November 29, 2011 — The West Range at the University of Virginia has a new look – with better pedestrian access and drainage, new erosion control measures and stately stone walls defining the grass along the east side of McCormick Road.
The project expanded the sidewalk from six feet wide to eight feet, with the additional two feet coming from McCormick Road.
"The sidewalk was too narrow," said Richard M. Hopkins, landscape superintendent for Facilities Management. "Because the sidewalk was narrow, the students were forced to walk on the edge of the bank and we couldn't get grass to survive there."
The bank no longer slopes, and the soil under the tall fescue grass is held firmly in place by concrete retaining walls with stone facings.
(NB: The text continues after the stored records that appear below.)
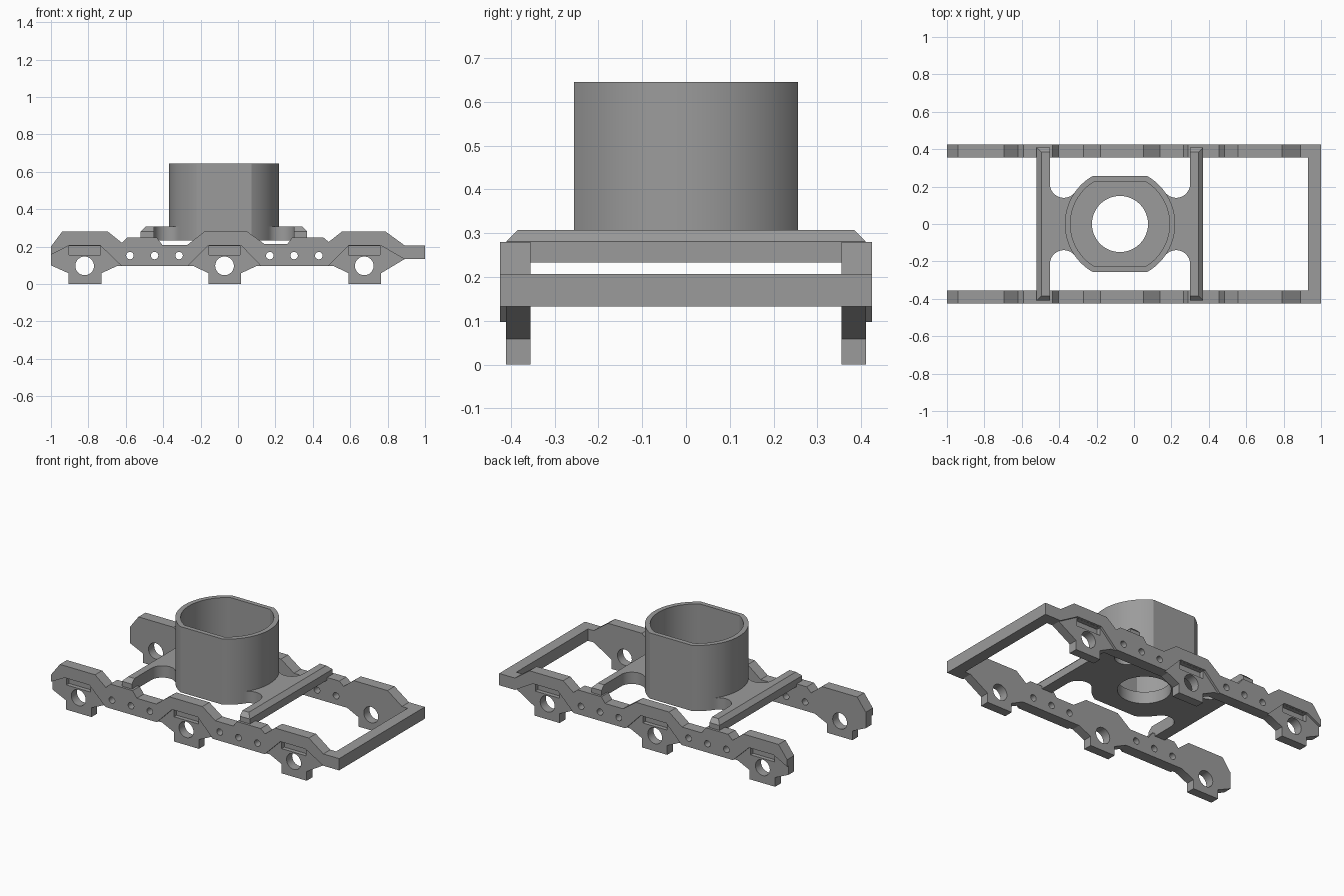
import bpy, bmesh, math

if "Cube" in bpy.data.objects:
    bpy.data.objects.remove(bpy.data.objects["Cube"])

grey = bpy.data.materials.new("plain grey")
grey.diffuse_color = (0.33, 0.33, 0.33, 1)
grey.use_nodes = True
grey.node_tree.nodes["Principled BSDF"].inputs["Base Color"].default_value = grey.diffuse_color
CX = -0.075                      # centre of the socket and bolster


def prism(name, loops, lo, hi, axis='Z'):
    """Extrude closed 2D loops; axis Z uses (x, y), axis Y uses (x, z)."""
    bm = bmesh.new()
    for pts in loops:
        if axis == 'Z':
            co, d = [(a, b, lo) for a, b in pts], (0, 0, hi - lo)
        else:
            co, d = [(a, lo, b) for a, b in pts], (0, hi - lo, 0)
        f = bm.faces.new([bm.verts.new(c) for c in co])
        ext = bmesh.ops.extrude_face_region(bm, geom=[f], use_keep_orig=True)
        verts = [g for g in ext['geom'] if isinstance(g, bmesh.types.BMVert)]
        bmesh.ops.translate(bm, vec=d, verts=verts)
    bmesh.ops.recalc_face_normals(bm, faces=bm.faces)
    me = bpy.data.meshes.new(name)
    bm.to_mesh(me)
    bm.free()
    ob = bpy.data.objects.new(name, me)
    bpy.context.collection.objects.link(ob)
    me.materials.append(grey)
    return ob


def cut(ob, cutter):
    m = ob.modifiers.new("cut", 'BOOLEAN')
    m.operation, m.solver, m.object = 'DIFFERENCE', 'EXACT', cutter
    cutter.hide_render = True
    cutter.hide_viewport = True


def finish(ob):
    """Apply the modifiers and smooth the round walls."""
    bpy.ops.object.select_all(action='DESELECT')
    ob.select_set(True)
    bpy.context.view_layer.objects.active = ob
    for m in list(ob.modifiers):
        bpy.ops.object.modifier_apply(modifier=m.name)
    bpy.ops.object.shade_smooth_by_angle(angle=math.radians(25))


def circle(x, y, r, n=32):
    return [(x + r * math.cos(2 * math.pi * i / n),
             y + r * math.sin(2 * math.pi * i / n)) for i in range(n)]


def rect(x0, x1, y0, y1):
    return [(x0, y0), (x1, y0), (x1, y1), (x0, y1)]


def arc(x, y, r, a0, a1, n):
    return [(x + r * math.cos(a0 + (a1 - a0) * i / n),
             y + r * math.sin(a0 + (a1 - a0) * i / n)) for i in range(n + 1)]


def four_way(q):
    """Mirror a first-quadrant outline into a closed loop around CX."""
    loop = q + [(-u, v) for u, v in reversed(q)]
    loop += [(-u, -v) for u, v in q] + [(u, -v) for u, v in reversed(q)]
    out = []
    for u, v in loop:
        p = (u + CX, v)
        if not out or math.dist(p, out[-1]) > 1e-5:
            out.append(p)
    if math.dist(out[0], out[-1]) < 1e-5:
        out.pop()
    return out


# Side frames: stepped profile with three axle lugs
top = [(-1, .20), (-.94, .28), (-.695, .28), (-.62, .22), (-.59, .25), (-.435, .25),
       (-.405, .21), (-.27, .21), (-.18, .28), (.05, .28), (.14, .215), (.265, .215),
       (.29, .25), (.455, .25), (.485, .225), (.555, .28), (.79, .28), (.89, .207), (1, .207)]
bottom = [(1, .133), (.89, .133), (.765, .058), (.765, 0), (.59, 0), (.59, .058), (.51, .097),
          (.10, .097), (.017, .058), (.017, 0), (-.157, 0), (-.157, .058), (-.24, .097),
          (-.645, .097), (-.73, .058), (-.73, 0), (-.907, 0), (-.907, .058), (-1, .10)]
frame = prism("side_frames", [top + bottom], -.425, -.355, 'Y')

# Shallow recess around each axle hub
recesses = [
    [(-1.05, -.05), (-1.05, .13), (-.905, .205), (-.735, .205), (-.62, .094), (-.62, -.05)],
    [(-.27, -.05), (-.27, .094), (-.16, .205), (.018, .205), (.125, .094), (.125, -.05)],
    [(.48, -.05), (.48, .094), (.592, .205), (.765, .205), (.89, .133), (.89, -.05)]]
cut(frame, prism("recess_cutter", recesses, -.5, -.411, 'Y'))

# Slots above the axles, axle holes and small bolt holes
axles = (-.82, -.072, .675)
cut(frame, prism("slot_cutter", [rect(x - .084, x + .084, .155, .204) for x in axles],
                 -.5, -.385, 'Y'))
cut(frame, prism("hole_cutter", [circle(x, .097, .05) for x in axles] +
                 [circle(x, .152, .02, 20) for x in (-.578, -.446, -.315, .17, .30, .432)],
                 -.5, -.3, 'Y'))
mir = frame.modifiers.new("mirror", 'MIRROR')
mir.use_axis = (False, True, False)
mir.use_mirror_merge = False
finish(frame)

# End beam joining the two frames
prism("end_beam", [rect(.93, 1, -.355, .355)], .133, .207)

# Bolster: two cross bars, rounded notches and a central hub
flat = math.asin(.256 / .295)
quad = [(.445, .41), (.375, .41)]
quad += arc(.30, .215, .075, 0, -math.radians(135), 16)
quad += arc(0, 0, .295, math.atan2(.162, .247), flat, 8)[1:]
bolster = prism("bolster", [four_way(quad)], .233, .307)
bm = bmesh.new()
bm.from_mesh(bolster.data)
ends = [e for e in bm.edges if all(abs(v.co.y) > .4 and v.co.z > .3 for v in e.verts)]
bmesh.ops.bevel(bm, geom=ends, offset=.026, segments=1, affect='EDGES')
bm.to_mesh(bolster.data)
bm.free()
cut(bolster, prism("pivot_cutter", [circle(CX, 0, .15, 48)], .1, .4))
finish(bolster)

# Socket: open round wall with two flattened sides
def socket_loop(r, half):
    return four_way(arc(0, 0, r, 0, math.asin(half / r), 18))


socket = prism("socket_wall", [socket_loop(.295, .256)], .307, .645)
cut(socket, prism("socket_cutter", [socket_loop(.265, .227)], .2, .8))
finish(socket)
"We wanted a fieldstone in a variety of colors," said project manager James Zehmer of Facilities Management. "Someone told me 'It looks as if it has been there forever,' which is good because we did not want it to stand out. We wanted it to blend into the landscape."
The walls, which vary in height from about 12 to nearly 30 inches, now define the edge of the grass and keep erosion in check. The grassy area between the West Range rooms and McCormick Road suffered considerable erosion, not just from people walking on the hillside, but also from water running off the roof of the West Range that etched deep gullies in the ground along the roof's drip line.
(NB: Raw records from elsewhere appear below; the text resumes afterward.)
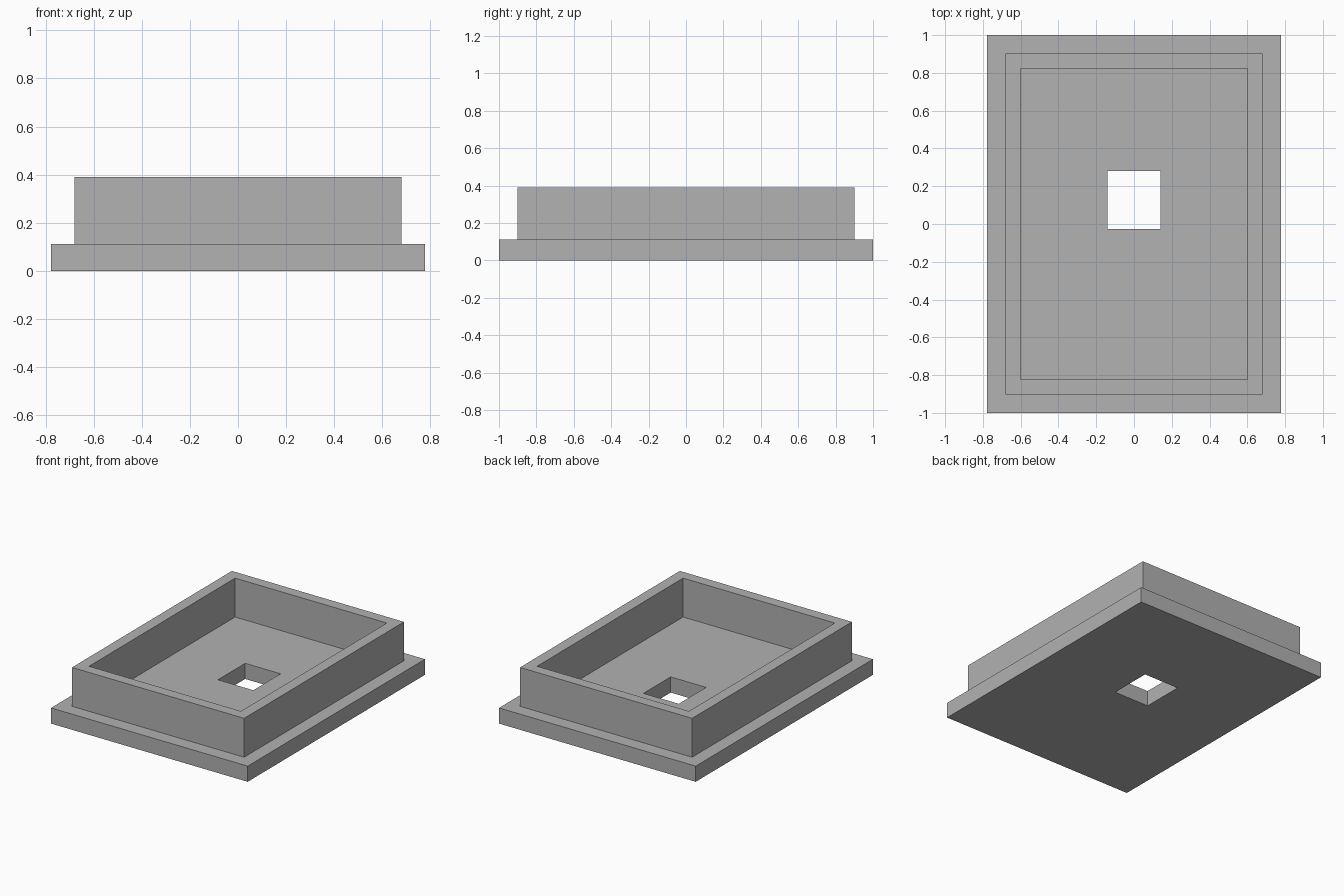
import bpy
import bmesh

default = bpy.data.objects.get("Cube")
if default:
    bpy.data.objects.remove(default, do_unlink=True)

# Main dimensions: heights, then half sizes and y centre of each rectangle
PLATE_TOP, RIM_TOP = 0.112, 0.39
PLATE = (0.777, 1.0, 0)
RIM_OUTER = (0.68, 0.902, 0)
RIM_INNER = (0.60, 0.824, 0)
HOLE = (0.14, 0.154, 0.127)

grey = bpy.data.materials.new("plain grey")
grey.diffuse_color = (0.445, 0.445, 0.445, 1)
grey.use_nodes = True
grey.node_tree.nodes["Principled BSDF"].inputs["Base Color"].default_value = grey.diffuse_color


def rectangle(bm, size, z):
    """Four corner vertices, counter-clockwise."""
    hx, hy, cy = size
    return [bm.verts.new((sx * hx, cy + sy * hy, z))
            for sx, sy in ((-1, -1), (1, -1), (1, 1), (-1, 1))]


def rectangular_sweep(name, section, material):
    """Closed solid joining each rectangle to the next, and the last to the first."""
    bm = bmesh.new()
    rings = [rectangle(bm, size, z) for size, z in section]
    for i, lower in enumerate(rings):
        upper = rings[(i + 1) % len(rings)]
        for a in range(4):
            b = (a + 1) % 4
            bm.faces.new((lower[a], lower[b], upper[b], upper[a]))
    bmesh.ops.recalc_face_normals(bm, faces=bm.faces)
    mesh = bpy.data.meshes.new(name)
    bm.to_mesh(mesh)
    bm.free()
    mesh.materials.append(material)
    obj = bpy.data.objects.new(name, mesh)
    bpy.context.collection.objects.link(obj)
    return obj


# Flanged tray: base plate, raised rim, recessed floor and square through-hole
rectangular_sweep("flanged_tray", [
    (HOLE, 0),
    (PLATE, 0),
    (PLATE, PLATE_TOP),
    (RIM_OUTER, PLATE_TOP),
    (RIM_OUTER, RIM_TOP),
    (RIM_INNER, RIM_TOP),
    (RIM_INNER, PLATE_TOP),
    (HOLE, PLATE_TOP),
], grey)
To remedy this, trenches 18 inches deep and wide were dug along the drip line and porous pipe laid at the bottom, which then was covered with gravel and a layer of decorative pea stone. The pipes divert the water runoff directly into the storm drains.
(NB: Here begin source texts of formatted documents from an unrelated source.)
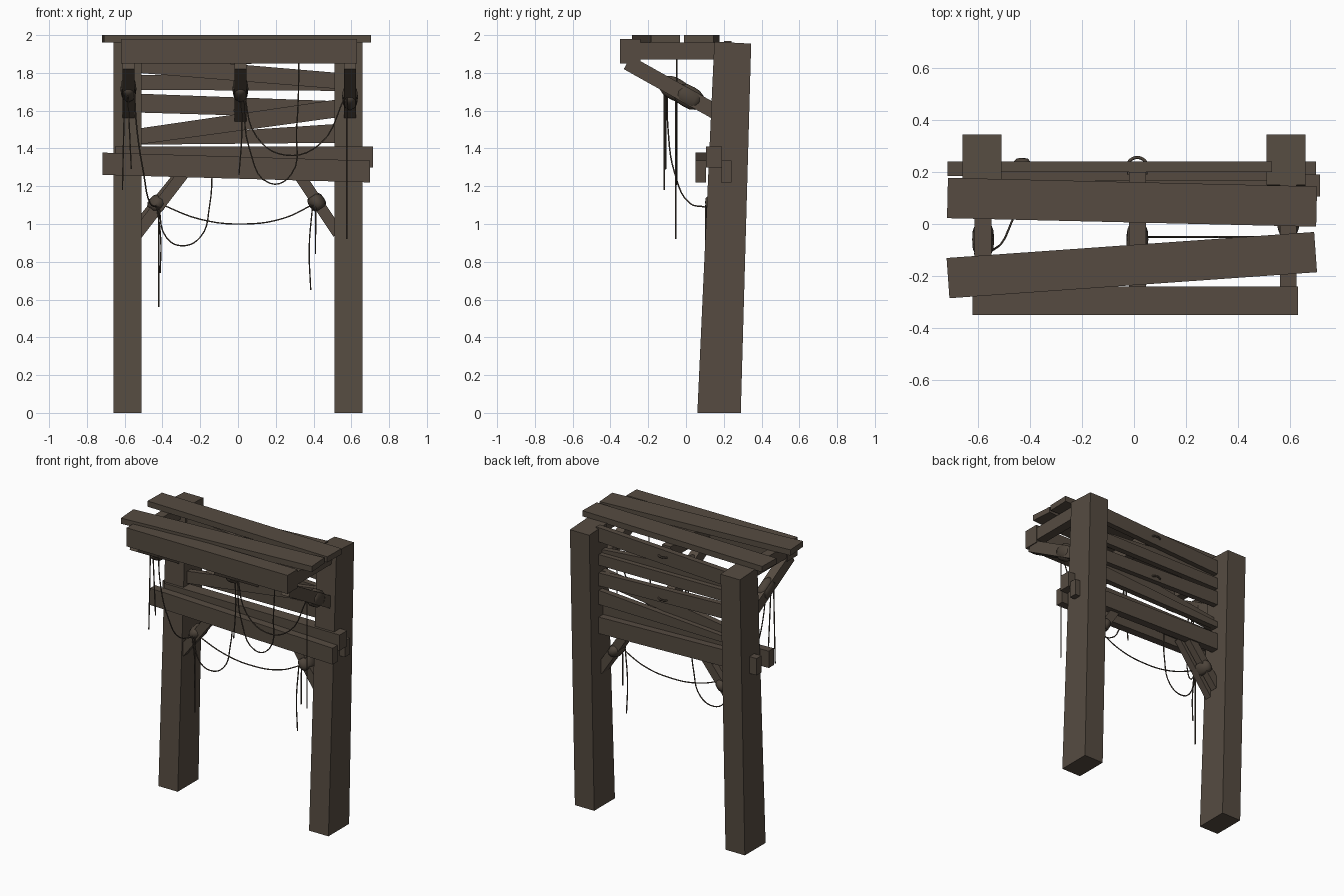
import bpy, bmesh, math
from mathutils import Vector, Matrix

if "Cube" in bpy.data.objects:
    bpy.data.objects.remove(bpy.data.objects["Cube"])


def material(name, rgb):
    m = bpy.data.materials.new(name)
    m.diffuse_color = (*rgb, 1)
    m.use_nodes = True
    m.node_tree.nodes["Principled BSDF"].inputs["Base Color"].default_value = m.diffuse_color
    return m


WOOD = material("weathered wood", (0.092, 0.071, 0.053))
ROPE = material("old rope", (0.075, 0.058, 0.043))


def finish(name, bm, mat, smooth=False):
    bmesh.ops.recalc_face_normals(bm, faces=bm.faces)
    me = bpy.data.meshes.new(name)
    bm.to_mesh(me)
    bm.free()
    me.materials.append(mat)
    for p in me.polygons:
        p.use_smooth = smooth
    ob = bpy.data.objects.new(name, me)
    bpy.context.collection.objects.link(ob)
    return ob


def frame(p0, p1, up):
    """Rotation whose X runs p0 to p1 and whose Z is close to up."""
    x = (Vector(p1) - Vector(p0)).normalized()
    y = Vector(up).cross(x).normalized()
    z = x.cross(y)
    m = Matrix((x, y, z)).transposed().to_4x4()
    m.translation = (Vector(p0) + Vector(p1)) / 2
    return m


def board(name, p0, p1, thick, high, up=(0, 0, 1)):
    """Straight timber from p0 to p1."""
    bm = bmesh.new()
    bmesh.ops.create_cube(bm, size=1)
    length = (Vector(p1) - Vector(p0)).length
    bmesh.ops.scale(bm, vec=(length, thick, high), verts=bm.verts)
    bm.transform(frame(p0, p1, up))
    return finish(name, bm, WOOD)


def slat(name, x0, x1, y0, y1, left, right):
    """Board facing front with given bottom and top heights at each end."""
    bm = bmesh.new()
    ends = []
    for x, (lo, hi) in ((x0, left), (x1, right)):
        ends.append([bm.verts.new((x, y, z)) for y, z in
                     ((y0, lo), (y1, lo), (y1, hi), (y0, hi))])
    a, b = ends
    bm.faces.new(a)
    bm.faces.new(b)
    for i in range(4):
        j = (i + 1) % 4
        bm.faces.new((a[i], a[j], b[j], b[i]))
    return finish(name, bm, WOOD)


def wrap(name, centre, axis, length, r_side, r_up, up):
    """Barrel-shaped rope binding around a timber."""
    bm = bmesh.new()
    rings = []
    for t, s in ((-.5, .72), (-.28, .96), (0, 1), (.28, .96), (.5, .72)):
        rings.append([bm.verts.new((t * length,
                                    s * r_side * math.cos(i * math.tau / 14),
                                    s * r_up * math.sin(i * math.tau / 14)))
                      for i in range(14)])
    for a, b in zip(rings, rings[1:]):
        for i in range(14):
            j = (i + 1) % 14
            bm.faces.new((a[i], a[j], b[j], b[i]))
    bm.faces.new(rings[0])
    bm.faces.new(rings[-1])
    c, d = Vector(centre), Vector(axis)
    bm.transform(frame(c - d, c + d, up))
    return finish(name, bm, ROPE, True)


def rope(name, pts, r=0.004):
    cu = bpy.data.curves.new(name, 'CURVE')
    cu.dimensions = '3D'
    cu.bevel_depth = r
    cu.bevel_resolution = 1
    cu.use_fill_caps = True
    cu.resolution_u = 5
    sp = cu.splines.new('BEZIER')
    sp.bezier_points.add(len(pts) - 1)
    for b, p in zip(sp.bezier_points, pts):
        b.co = p
        b.handle_left_type = b.handle_right_type = 'AUTO'
    cu.materials.append(ROPE)
    ob = bpy.data.objects.new(name, cu)
    bpy.context.collection.objects.link(ob)


# Leaning, slightly tapered posts
for side, sx in (("left", -1), ("right", 1)):
    bm = bmesh.new()
    bmesh.ops.create_cube(bm, size=1)
    for v in bm.verts:
        top = v.co.z > 0
        y = (0.15, 0.345) if top else (0.06, 0.29)
        v.co = (sx * 0.585 + v.co.x * 0.15, y[v.co.y > 0],
                1.965 - (0.01 if v.co.y > 0 else 0) if top else 0)
    finish(side + "_post", bm, WOOD)

# Roof: front beam, arms, two loose planks
board("front_beam", (-0.62, -0.295, 1.915), (0.63, -0.295, 1.915), 0.11, 0.13)
board("roof_plank_back", (-0.717, 0.1, 1.98), (0.702, 0.067, 1.98), 0.155, 0.04)
board("roof_plank_front", (-0.715, -0.208, 1.98), (0.698, -0.108, 1.98), 0.155, 0.04)
for n, x, top in (("left", -0.58, 1.73), ("middle", 0.013, 1.73), ("right", 0.593, 1.69)):
    board(n + "_roof_arm", (x, -0.26, 1.915), (x, 0.2, 1.915), 0.065, 0.09)
    # knee brace and its bindings
    board(n + "_knee_brace", (x, -0.31, 1.855), (x, 0.19, 1.575), 0.062, 0.08)
    y = -0.06 if top > 1.7 else 0.015
    z = 1.855 - (y + 0.31) * 0.56
    wrap(n + "_knee_binding", (x, y, z), (0, 1, -0.56), 0.13, 0.042, 0.06, (0, 0, 1))

# Back slats, nailed on in two layers
for i, (y0, left, right) in enumerate((
        (0.20, (1.82, 1.92), (1.87, 1.97)),
        (0.165, (1.80, 1.89), (1.715, 1.80)),
        (0.20, (1.71, 1.79), (1.705, 1.78)),
        (0.20, (1.59, 1.69), (1.56, 1.65)),
        (0.165, (1.42, 1.505), (1.565, 1.66)),
        (0.20, (1.42, 1.46), (1.43, 1.53)))):
    slat(f"back_slat_{i + 1}", -0.53, 0.53, y0, y0 + 0.04, left, right)

# Cross rails clamping the posts
for n, y0 in (("front", 0.05), ("back", 0.185)):
    slat(n + "_rail", -0.717, 0.7, y0, y0 + 0.055, (1.26, 1.378), (1.22, 1.335))
slat("middle_rail", -0.65, 0.715, 0.106, 0.19, (1.3, 1.41), (1.3, 1.41))

# Corner braces under the rails
F = (0, 1, 0)
board("left_brace_front", (-0.535, 0.145, 0.945), (-0.27, 0.145, 1.29), 0.06, 0.05, F)
board("left_brace_back", (-0.53, 0.205, 0.985), (-0.30, 0.205, 1.27), 0.06, 0.05, F)
board("right_brace", (0.53, 0.175, 0.95), (0.31, 0.175, 1.28), 0.06, 0.08, F)
wrap("left_brace_binding", (-0.43, 0.178, 1.105), (0.62, 0, 0.78), 0.08, 0.046, 0.078, F)
wrap("right_brace_binding", (0.417, 0.17, 1.115), (-0.55, 0, 0.83), 0.08, 0.044, 0.07, F)

# Slack ropes strung between the bindings
rope("left_slack_rope", [(-0.55, -0.1, 1.73), (-0.535, -0.095, 1.5), (-0.5, -0.06, 1.27),
                         (-0.465, 0.02, 1.11), (-0.43, 0.1, 1.09)])
rope("upper_slack_rope", [(0.03, -0.05, 1.7), (0.1, -0.05, 1.46), (0.25, -0.05, 1.365),
                          (0.43, -0.05, 1.42), (0.57, -0.05, 1.68)])
rope("looped_rope", [(0.03, -0.05, 1.7), (0.06, -0.05, 1.4), (0.17, -0.05, 1.215),
                     (0.28, -0.05, 1.26), (0.31, -0.05, 1.5), (0.325, -0.05, 1.97)])
rope("lower_slack_rope", [(-0.42, 0.125, 1.11), (-0.2, 0.13, 1.025), (0.03, 0.13, 1.0),
                          (0.24, 0.13, 1.03), (0.41, 0.13, 1.11)])
rope("lower_looped_rope", [(-0.42, 0.11, 1.1), (-0.38, 0.115, 0.93), (-0.3, 0.12, 0.885),
                           (-0.2, 0.125, 0.93), (-0.15, 0.13, 1.1), (-0.135, 0.14, 1.32)])

# Loose rope ends: start, bend offset in x, end x and end height
for i, (x, y, z, bend, xe, ze) in enumerate((
        (-0.6, -0.115, 1.72, 0, -0.612, 1.18),
        (-0.585, -0.108, 1.72, 0, -0.565, 1.29),
        (0.015, -0.055, 1.7, 0.01, 0.005, 1.26),
        (0.575, -0.055, 1.68, 0, 0.575, 0.92),
        (-0.42, 0.12, 1.1, 0, -0.42, 0.56),
        (-0.43, 0.105, 1.1, 0.012, -0.412, 0.74),
        (0.412, 0.115, 1.1, 0, 0.41, 0.84),
        (0.395, 0.11, 1.1, -0.013, 0.385, 0.65))):
    rope(f"rope_end_{i + 1}", [(x, y, z), ((x + xe) / 2 + bend, y, (z + ze) / 2), (xe, y, ze)])

# Small rope loops tying the middle arm and brace to the slats
for n, z in (("upper", 1.9), ("lower", 1.6)):
    rope(n + "_slat_tie", [(-0.02, 0.19, z), (-0.015, 0.245, z), (0.04, 0.245, z), (0.045, 0.19, z)], 0.006)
The work also included new curb cuts for the sidewalks and paving portions of the alleys.
The project did disrupt the quiet along the West Range.
"There is a beneficial aspect to the walls – there is improved landscape and drainage and it makes the University more attractive," Range resident Jack Thorman said. "But many Range residents were not happy the project went on so long."
Zehmer, who noted the project came in on time and under its $990,000 budget, said that workers made an effort to get the most disruptive parts of the work completed before the students returned in the fall.
"This caused a lot of headaches for the students and faculty on the West Range and we appreciate their patience," Zehmer said. "We worked with them and we were able to open some sections earlier than we thought."
Now that the project is completed, Zehmer is pleased that it is blending into everyday life at the University.
"I saw some students sitting on the wall eating lunch and that felt good because they are using the space," he said.